• [Saved entries]:
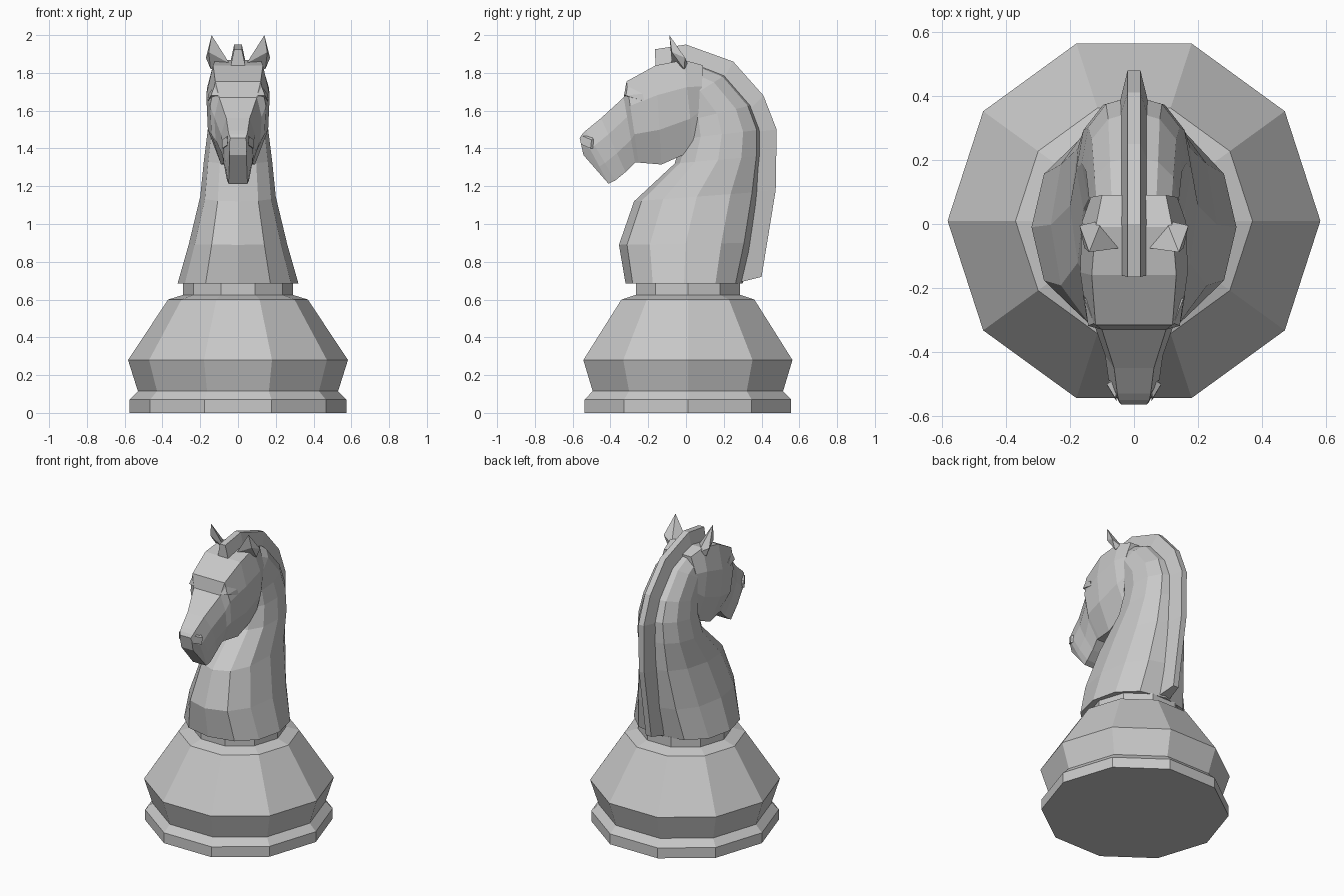
import bpy
import bmesh
import math
from mathutils import Vector

cube = bpy.data.objects.get("Cube")
if cube:
    bpy.data.objects.remove(cube, do_unlink=True)

# One plain grey for the whole piece
grey = bpy.data.materials.new("stone_grey")
grey.use_nodes = True
colour = (0.58, 0.58, 0.58, 1.0)
grey.diffuse_color = colour
grey.node_tree.nodes["Principled BSDF"].inputs["Base Color"].default_value = colour


def finish(bm, name):
    bmesh.ops.recalc_face_normals(bm, faces=bm.faces)
    mesh = bpy.data.meshes.new(name)
    bm.to_mesh(mesh)
    bm.free()
    mesh.materials.append(grey)
    obj = bpy.data.objects.new(name, mesh)
    bpy.context.collection.objects.link(obj)
    return obj


def loft(name, rings):
    """Skin a list of equal-length closed rings and cap both ends."""
    bm = bmesh.new()
    loops = [[bm.verts.new(p) for p in ring] for ring in rings]
    n = len(loops[0])
    for a, b in zip(loops, loops[1:]):
        for i in range(n):
            j = (i + 1) % n
            bm.faces.new((a[i], a[j], b[j], b[i]))
    bm.faces.new(loops[0])
    bm.faces.new(loops[-1])
    return finish(bm, name)


def hull_pair(name, points):
    """Convex chunk built on the left and mirrored to the right."""
    for side, s in (("left", 1), ("right", -1)):
        bm = bmesh.new()
        verts = [bm.verts.new((s * x, y, z)) for x, y, z in points]
        res = bmesh.ops.convex_hull(bm, input=verts)
        loose = [v for v in bm.verts if not v.link_faces]
        bmesh.ops.delete(bm, geom=loose, context="VERTS")
        finish(bm, side + "_" + name)


# Ten-sided turned pedestal with collar
def decagon(r, z):
    return [(r * math.cos(math.tau * i / 10), 0.01 + r * math.sin(math.tau * i / 10), z)
            for i in range(10)]


pedestal = [(0.575, 0), (0.575, 0.07), (0.53, 0.115), (0.582, 0.28),
            (0.37, 0.60), (0.29, 0.625), (0.29, 0.69)]
loft("pedestal", [decagon(r, z) for r, z in pedestal])


# Neck: each station is front (y, z), back (y, z), half width
def neck_ring(front, back, w):
    f, b = Vector((0, *front)), Vector((0, *back))
    ring = []
    for i in range(12):
        t = math.tau * i / 12
        c, s = math.cos(t), math.sin(t)
        c = math.copysign(abs(c) ** 0.9, c)
        s = math.copysign(abs(s) ** 0.9, s)
        ring.append((f + b) / 2 + (f - b) / 2 * c + Vector((w * s, 0, 0)))
    return ring


neck = [((-0.32, 0.685), (0.30, 0.685), 0.32),
        ((-0.355, 0.89), (0.35, 0.90), 0.26),
        ((-0.275, 1.12), (0.39, 1.17), 0.20),
        ((-0.06, 1.32), (0.40, 1.36), 0.18),
        ((-0.02, 1.45), (0.40, 1.50), 0.163),
        ((-0.02, 1.54), (0.35, 1.63), 0.15),
        ((-0.06, 1.62), (0.21, 1.79), 0.14),
        ((-0.10, 1.66), (0.02, 1.865), 0.125)]
loft("neck", [neck_ring(*s) for s in neck])


# Head: each station is top (y, z), bottom (y, z), top / middle / bottom half widths
def head_ring(top, bottom, tw, mw, bw):
    t, b = Vector((0, *top)), Vector((0, *bottom))
    half = [(tw, 0), (mw, 0.3), (mw * 0.95, 0.65), (bw, 1)]
    left = [t.lerp(b, f) + Vector((w, 0, 0)) for w, f in half]
    right = [Vector((-p.x, p.y, p.z)) for p in reversed(left)]
    return left + right


head = [((0.09, 1.84), (0.07, 1.47), 0.10, 0.135, 0.12),
        ((-0.01, 1.868), (0.04, 1.39), 0.12, 0.163, 0.10),
        ((-0.16, 1.84), (-0.13, 1.315), 0.132, 0.168, 0.09),
        ((-0.315, 1.755), (-0.25, 1.325), 0.12, 0.148, 0.07),
        ((-0.33, 1.67), (-0.27, 1.325), 0.10, 0.125, 0.07),
        ((-0.45, 1.56), (-0.32, 1.275), 0.062, 0.09, 0.062),
        ((-0.53, 1.495), (-0.375, 1.23), 0.052, 0.08, 0.058),
        ((-0.55, 1.475), (-0.41, 1.213), 0.048, 0.07, 0.05),
        ((-0.563, 1.455), (-0.543, 1.365), 0.04, 0.046, 0.044)]
loft("head", [head_ring(*s) for s in head])

# Mane: ridge running from the forelock down the back, wide root and narrow crest
mane = [((-0.165, 1.925), (-0.16, 1.82)), ((0.0, 1.95), (0.0, 1.85)),
        ((0.25, 1.86), (0.20, 1.77)), ((0.41, 1.68), (0.34, 1.61)),
        ((0.48, 1.50), (0.39, 1.49)), ((0.475, 1.18), (0.37, 1.17)),
        ((0.40, 0.72), (0.28, 0.69))]
loft("mane", [[(-0.042, *root), (-0.02, *crest), (0.02, *crest), (0.042, *root)]
              for crest, root in mane])

# Ears
hull_pair("ear", [(0.14, -0.088, 2.0), (0.17, -0.005, 1.88), (0.045, -0.075, 1.85),
                  (0.10, 0.012, 1.84), (0.145, -0.01, 1.82), (0.155, -0.075, 1.91)])

# Brow ridges
hull_pair("brow", [(0.10, -0.33, 1.68), (0.125, -0.31, 1.73), (0.16, -0.22, 1.65),
                   (0.155, -0.23, 1.69), (0.10, -0.27, 1.69), (0.143, -0.318, 1.68)])

# Eyes
hull_pair("eye", [(0.143, -0.275, 1.645), (0.11, -0.32, 1.65), (0.13, -0.23, 1.63),
                  (0.12, -0.28, 1.675), (0.125, -0.28, 1.615)])

# Nostrils
hull_pair("nostril", [(0.083, -0.505, 1.40), (0.085, -0.50, 1.445), (0.058, -0.545, 1.465),
                      (0.055, -0.553, 1.42), (0.05, -0.48, 1.47), (0.06, -0.47, 1.40)])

• [Task requirements]: The reply should consist solely of the lines above from the one that has "# Ten-sided turned pedestal with collar" through the one that has "c, s = math.cos(t), math.sin(t)", reproduced exactly.

• [Result]:
# Ten-sided turned pedestal with collar
def decagon(r, z):
    return [(r * math.cos(math.tau * i / 10), 0.01 + r * math.sin(math.tau * i / 10), z)
            for i in range(10)]


pedestal = [(0.575, 0), (0.575, 0.07), (0.53, 0.115), (0.582, 0.28),
            (0.37, 0.60), (0.29, 0.625), (0.29, 0.69)]
loft("pedestal", [decagon(r, z) for r, z in pedestal])


# Neck: each station is front (y, z), back (y, z), half width
def neck_ring(front, back, w):
    f, b = Vector((0, *front)), Vector((0, *back))
    ring = []
    for i in range(12):
        t = math.tau * i / 12
        c, s = math.cos(t), math.sin(t)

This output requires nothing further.